■ What this task involves ■
Could you please retype all of the records exactly, skipping any pictures?

»»

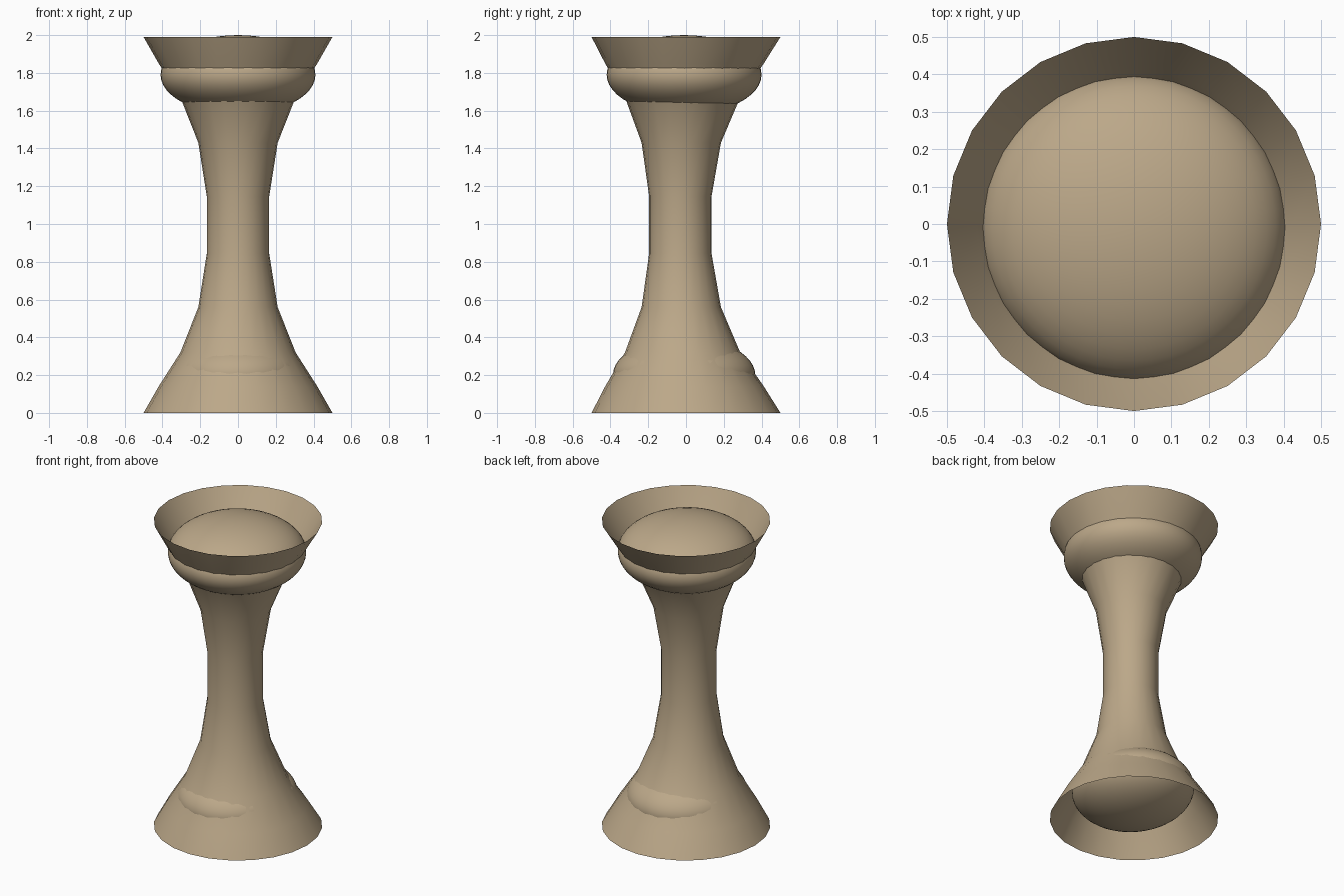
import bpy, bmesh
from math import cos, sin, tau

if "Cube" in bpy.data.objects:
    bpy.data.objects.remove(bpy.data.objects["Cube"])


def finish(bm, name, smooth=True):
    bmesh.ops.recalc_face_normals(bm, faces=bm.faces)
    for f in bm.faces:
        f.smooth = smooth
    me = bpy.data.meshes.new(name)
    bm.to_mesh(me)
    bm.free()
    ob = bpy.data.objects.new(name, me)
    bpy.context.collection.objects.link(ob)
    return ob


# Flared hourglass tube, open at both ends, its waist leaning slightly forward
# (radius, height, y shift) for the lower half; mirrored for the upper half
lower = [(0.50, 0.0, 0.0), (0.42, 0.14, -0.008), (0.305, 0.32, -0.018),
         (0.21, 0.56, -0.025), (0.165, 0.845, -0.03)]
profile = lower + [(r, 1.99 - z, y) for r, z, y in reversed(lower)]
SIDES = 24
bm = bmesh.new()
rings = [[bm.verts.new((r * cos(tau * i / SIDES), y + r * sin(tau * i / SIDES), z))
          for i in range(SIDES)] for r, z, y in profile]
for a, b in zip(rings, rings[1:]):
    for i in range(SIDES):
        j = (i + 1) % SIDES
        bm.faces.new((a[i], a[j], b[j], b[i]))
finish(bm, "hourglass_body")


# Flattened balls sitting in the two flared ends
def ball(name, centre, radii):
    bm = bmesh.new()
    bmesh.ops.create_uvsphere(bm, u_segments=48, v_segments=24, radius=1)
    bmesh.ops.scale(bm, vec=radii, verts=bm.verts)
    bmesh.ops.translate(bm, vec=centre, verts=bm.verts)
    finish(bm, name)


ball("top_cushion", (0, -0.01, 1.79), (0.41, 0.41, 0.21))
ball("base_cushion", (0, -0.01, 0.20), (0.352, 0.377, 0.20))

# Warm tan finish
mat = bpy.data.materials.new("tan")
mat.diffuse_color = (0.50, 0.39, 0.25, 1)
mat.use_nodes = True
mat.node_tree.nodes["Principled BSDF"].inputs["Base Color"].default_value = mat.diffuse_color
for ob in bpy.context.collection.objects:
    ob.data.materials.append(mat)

««

■ Solved problem ■
import bpy, bmesh
from math import cos, sin, tau

if "Cube" in bpy.data.objects:
    bpy.data.objects.remove(bpy.data.objects["Cube"])


def finish(bm, name, smooth=True):
    bmesh.ops.recalc_face_normals(bm, faces=bm.faces)
    for f in bm.faces:
        f.smooth = smooth
    me = bpy.data.meshes.new(name)
    bm.to_mesh(me)
    bm.free()
    ob = bpy.data.objects.new(name, me)
    bpy.context.collection.objects.link(ob)
    return ob


# Flared hourglass tube, open at both ends, its waist leaning slightly forward
# (radius, height, y shift) for the lower half; mirrored for the upper half
lower = [(0.50, 0.0, 0.0), (0.42, 0.14, -0.008), (0.305, 0.32, -0.018),
         (0.21, 0.56, -0.025), (0.165, 0.845, -0.03)]
profile = lower + [(r, 1.99 - z, y) for r, z, y in reversed(lower)]
SIDES = 24
bm = bmesh.new()
rings = [[bm.verts.new((r * cos(tau * i / SIDES), y + r * sin(tau * i / SIDES), z))
          for i in range(SIDES)] for r, z, y in profile]
for a, b in zip(rings, rings[1:]):
    for i in range(SIDES):
        j = (i + 1) % SIDES
        bm.faces.new((a[i], a[j], b[j], b[i]))
finish(bm, "hourglass_body")


# Flattened balls sitting in the two flared ends
def ball(name, centre, radii):
    bm = bmesh.new()
    bmesh.ops.create_uvsphere(bm, u_segments=48, v_segments=24, radius=1)
    bmesh.ops.scale(bm, vec=radii, verts=bm.verts)
    bmesh.ops.translate(bm, vec=centre, verts=bm.verts)
    finish(bm, name)


ball("top_cushion", (0, -0.01, 1.79), (0.41, 0.41, 0.21))
ball("base_cushion", (0, -0.01, 0.20), (0.352, 0.377, 0.20))

# Warm tan finish
mat = bpy.data.materials.new("tan")
mat.diffuse_color = (0.50, 0.39, 0.25, 1)
mat.use_nodes = True
mat.node_tree.nodes["Principled BSDF"].inputs["Base Color"].default_value = mat.diffuse_color
for ob in bpy.context.collection.objects:
    ob.data.materials.append(mat)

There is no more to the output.